Tuesday, June 9, 2009
How Are Fats Metabolized?
In a previous post we saw that the fats we eat are made up of a group of molecules called tri-glycer-ides--three fatty acids covalently bonded to one glycerol backbone. In a subsequent post we learned that triglycerides are absorbed, packaged and transported to the cells of the body through the circulatory system. In muscle cells these triglycerides can be used for energy, and in adipose tissue (fat cells), they can be stored for future use.
What happens when it is time to use the fat we have stored in our bodies? The first thing that must happen is that insulin levels must be low. In the presence of low insulin, the hormones glucagon from the pancreas or epinephrine from the adrenal glands will stimulate the activity of hormone-sensitive lipase (HSL). Hormone-sensitive lipase (plus another enzyme called diacylglycerol lipase) will convert a triglyceride stored in a fat cell back into one glycerol molecule plus three fatty acids.
Once the fatty acids are detached from the glycerol backbone, they are able to dissolve in the cell wall of the adipocyte or fat cell. From there they are able to diffuse passively out of the adipocyte back into the blood, where they attach themselves to serum albumin and are carried throughout the body. The free fatty acids are able to diffuse passively into tissues as well.

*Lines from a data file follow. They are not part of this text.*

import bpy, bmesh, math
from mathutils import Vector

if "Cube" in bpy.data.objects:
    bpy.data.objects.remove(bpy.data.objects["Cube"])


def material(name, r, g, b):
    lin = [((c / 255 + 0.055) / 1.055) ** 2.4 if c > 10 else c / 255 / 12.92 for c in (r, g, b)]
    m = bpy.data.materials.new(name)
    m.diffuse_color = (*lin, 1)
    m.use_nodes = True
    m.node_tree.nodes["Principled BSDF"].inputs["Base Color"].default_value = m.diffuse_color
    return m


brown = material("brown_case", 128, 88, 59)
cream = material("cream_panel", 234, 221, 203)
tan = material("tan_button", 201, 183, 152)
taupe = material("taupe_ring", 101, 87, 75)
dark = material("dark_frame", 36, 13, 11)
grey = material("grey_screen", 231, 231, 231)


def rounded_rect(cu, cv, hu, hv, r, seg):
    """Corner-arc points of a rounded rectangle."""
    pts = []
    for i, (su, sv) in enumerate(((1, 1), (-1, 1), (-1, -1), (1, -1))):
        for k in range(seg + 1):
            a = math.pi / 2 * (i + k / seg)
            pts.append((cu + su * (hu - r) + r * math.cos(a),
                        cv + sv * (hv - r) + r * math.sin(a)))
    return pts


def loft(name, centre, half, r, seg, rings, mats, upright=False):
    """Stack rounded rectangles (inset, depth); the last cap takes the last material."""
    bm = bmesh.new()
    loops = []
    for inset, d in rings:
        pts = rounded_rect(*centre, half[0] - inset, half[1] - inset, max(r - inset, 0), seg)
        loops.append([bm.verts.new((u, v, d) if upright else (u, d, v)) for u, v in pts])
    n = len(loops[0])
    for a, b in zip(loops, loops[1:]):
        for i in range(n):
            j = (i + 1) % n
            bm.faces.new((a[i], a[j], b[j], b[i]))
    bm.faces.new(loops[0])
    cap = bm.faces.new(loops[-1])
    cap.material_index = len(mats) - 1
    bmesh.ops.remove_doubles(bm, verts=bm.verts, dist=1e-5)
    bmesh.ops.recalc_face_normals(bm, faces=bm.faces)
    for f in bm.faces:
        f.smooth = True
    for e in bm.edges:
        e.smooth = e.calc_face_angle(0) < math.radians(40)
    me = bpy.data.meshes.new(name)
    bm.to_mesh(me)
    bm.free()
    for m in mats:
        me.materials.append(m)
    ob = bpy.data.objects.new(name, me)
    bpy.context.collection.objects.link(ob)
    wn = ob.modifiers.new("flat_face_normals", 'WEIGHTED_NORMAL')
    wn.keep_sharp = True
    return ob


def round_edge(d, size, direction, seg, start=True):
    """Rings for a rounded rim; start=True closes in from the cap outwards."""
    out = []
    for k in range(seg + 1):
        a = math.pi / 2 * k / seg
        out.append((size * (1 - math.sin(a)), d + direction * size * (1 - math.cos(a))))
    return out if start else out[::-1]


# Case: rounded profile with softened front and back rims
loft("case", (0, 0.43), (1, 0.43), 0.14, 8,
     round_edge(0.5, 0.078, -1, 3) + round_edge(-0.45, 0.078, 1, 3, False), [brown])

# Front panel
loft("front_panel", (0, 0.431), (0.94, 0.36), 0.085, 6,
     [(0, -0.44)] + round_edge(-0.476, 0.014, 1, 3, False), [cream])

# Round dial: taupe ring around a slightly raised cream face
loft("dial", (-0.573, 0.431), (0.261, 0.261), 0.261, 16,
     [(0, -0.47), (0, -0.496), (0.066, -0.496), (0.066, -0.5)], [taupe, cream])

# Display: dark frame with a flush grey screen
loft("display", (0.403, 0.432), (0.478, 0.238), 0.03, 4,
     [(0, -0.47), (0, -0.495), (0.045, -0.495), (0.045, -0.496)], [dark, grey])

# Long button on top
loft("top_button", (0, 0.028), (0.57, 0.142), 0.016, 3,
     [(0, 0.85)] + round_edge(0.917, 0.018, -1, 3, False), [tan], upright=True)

Once inside one of the body's cells, the free fatty acid is activated with a "handle" called CoA. (Pronunciation note: CoA rhymes with "No Way." It does NOT rhyme with Boa.) The fatty acid plus its handle is called acyl-CoA. The acyl-CoA heads for a mitochondrion, a small organelle that functions as the powerhouse of most cells. Once inside the mitochondrion, the acyl-CoA is dismantled, two carbon units at a time. Each time a two-carbon unit is released, energy is produced from the breaking of the covalent bonds. Not only that, the two-carbon units themselves enter something called the TCA or tricarboxylic acid cycle where they are broken down further to produce carbon dioxide plus even more energy.
The energy released by all of these chemical reactions eventually results in the formation of many molecules of adenosine-5'-triphosphate or ATP. ATP molecules are the energy currency of the cell. The energy contained in ATP molecules is used for activities such as building the tissues the body needs, fueling the reactions that enable the body to move, and coordinating the activities the body needs to stay alive.
Did you ever wonder why robots need some sort of external or rechargeable power supply but people do not? The robot relies on electricity for its energy source. People, by contrast, rely on ATP for their energy and, amazingly enough, that ATP can be produced from something as simple as the fat they eat for dinner.